* What you are asked to do: In the listing below, locate the line that contains "0.295], [-0.123, -0.118]);" and the line that contains "box('topBeam', wood, [-1, 1], [1.057, 1.113], [0.02, 0.13]);". Restate word for word those two lines and every line between them, and nothing else.

========================================

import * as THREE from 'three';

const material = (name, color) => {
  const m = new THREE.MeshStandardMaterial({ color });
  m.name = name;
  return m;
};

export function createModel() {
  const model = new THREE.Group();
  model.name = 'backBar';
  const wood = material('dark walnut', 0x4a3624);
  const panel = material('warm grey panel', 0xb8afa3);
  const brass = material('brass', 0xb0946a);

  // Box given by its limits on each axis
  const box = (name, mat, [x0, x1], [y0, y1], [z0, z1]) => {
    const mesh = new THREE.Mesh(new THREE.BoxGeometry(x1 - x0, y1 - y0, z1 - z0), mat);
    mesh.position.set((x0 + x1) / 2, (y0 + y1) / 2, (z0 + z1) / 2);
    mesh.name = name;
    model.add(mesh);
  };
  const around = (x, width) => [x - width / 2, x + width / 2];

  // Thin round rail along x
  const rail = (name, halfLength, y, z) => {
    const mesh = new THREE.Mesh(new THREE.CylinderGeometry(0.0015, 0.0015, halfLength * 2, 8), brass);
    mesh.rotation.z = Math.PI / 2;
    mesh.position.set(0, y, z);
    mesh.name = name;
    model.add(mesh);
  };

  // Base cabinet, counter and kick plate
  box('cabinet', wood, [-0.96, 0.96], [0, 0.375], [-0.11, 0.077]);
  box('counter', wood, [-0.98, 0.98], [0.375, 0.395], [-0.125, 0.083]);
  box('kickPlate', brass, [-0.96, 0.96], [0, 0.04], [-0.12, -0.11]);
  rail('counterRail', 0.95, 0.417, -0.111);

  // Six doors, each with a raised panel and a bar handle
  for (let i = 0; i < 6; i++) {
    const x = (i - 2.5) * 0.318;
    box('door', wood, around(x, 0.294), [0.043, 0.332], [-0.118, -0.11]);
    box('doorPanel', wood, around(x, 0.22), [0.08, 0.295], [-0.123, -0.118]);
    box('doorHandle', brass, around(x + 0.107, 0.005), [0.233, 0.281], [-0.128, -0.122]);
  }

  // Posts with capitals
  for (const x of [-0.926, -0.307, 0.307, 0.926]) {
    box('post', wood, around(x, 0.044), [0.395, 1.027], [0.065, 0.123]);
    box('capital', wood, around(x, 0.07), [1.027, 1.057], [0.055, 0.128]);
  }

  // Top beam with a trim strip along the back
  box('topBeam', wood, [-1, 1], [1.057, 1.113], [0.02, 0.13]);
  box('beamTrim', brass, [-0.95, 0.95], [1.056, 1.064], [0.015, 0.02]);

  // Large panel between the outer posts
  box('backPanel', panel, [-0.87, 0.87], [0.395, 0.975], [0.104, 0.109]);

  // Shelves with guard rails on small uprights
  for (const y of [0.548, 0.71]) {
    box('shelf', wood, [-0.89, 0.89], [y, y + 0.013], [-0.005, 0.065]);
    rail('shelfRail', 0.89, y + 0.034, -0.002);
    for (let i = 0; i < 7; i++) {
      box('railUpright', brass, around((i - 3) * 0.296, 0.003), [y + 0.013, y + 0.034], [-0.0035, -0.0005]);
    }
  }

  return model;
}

========================================

* Answer:
    box('doorPanel', wood, around(x, 0.22), [0.08, 0.295], [-0.123, -0.118]);
    box('doorHandle', brass, around(x + 0.107, 0.005), [0.233, 0.281], [-0.128, -0.122]);
  }

  // Posts with capitals
  for (const x of [-0.926, -0.307, 0.307, 0.926]) {
    box('post', wood, around(x, 0.044), [0.395, 1.027], [0.065, 0.123]);
    box('capital', wood, around(x, 0.07), [1.027, 1.057], [0.055, 0.128]);
  }

  // Top beam with a trim strip along the back
  box('topBeam', wood, [-1, 1], [1.057, 1.113], [0.02, 0.13]);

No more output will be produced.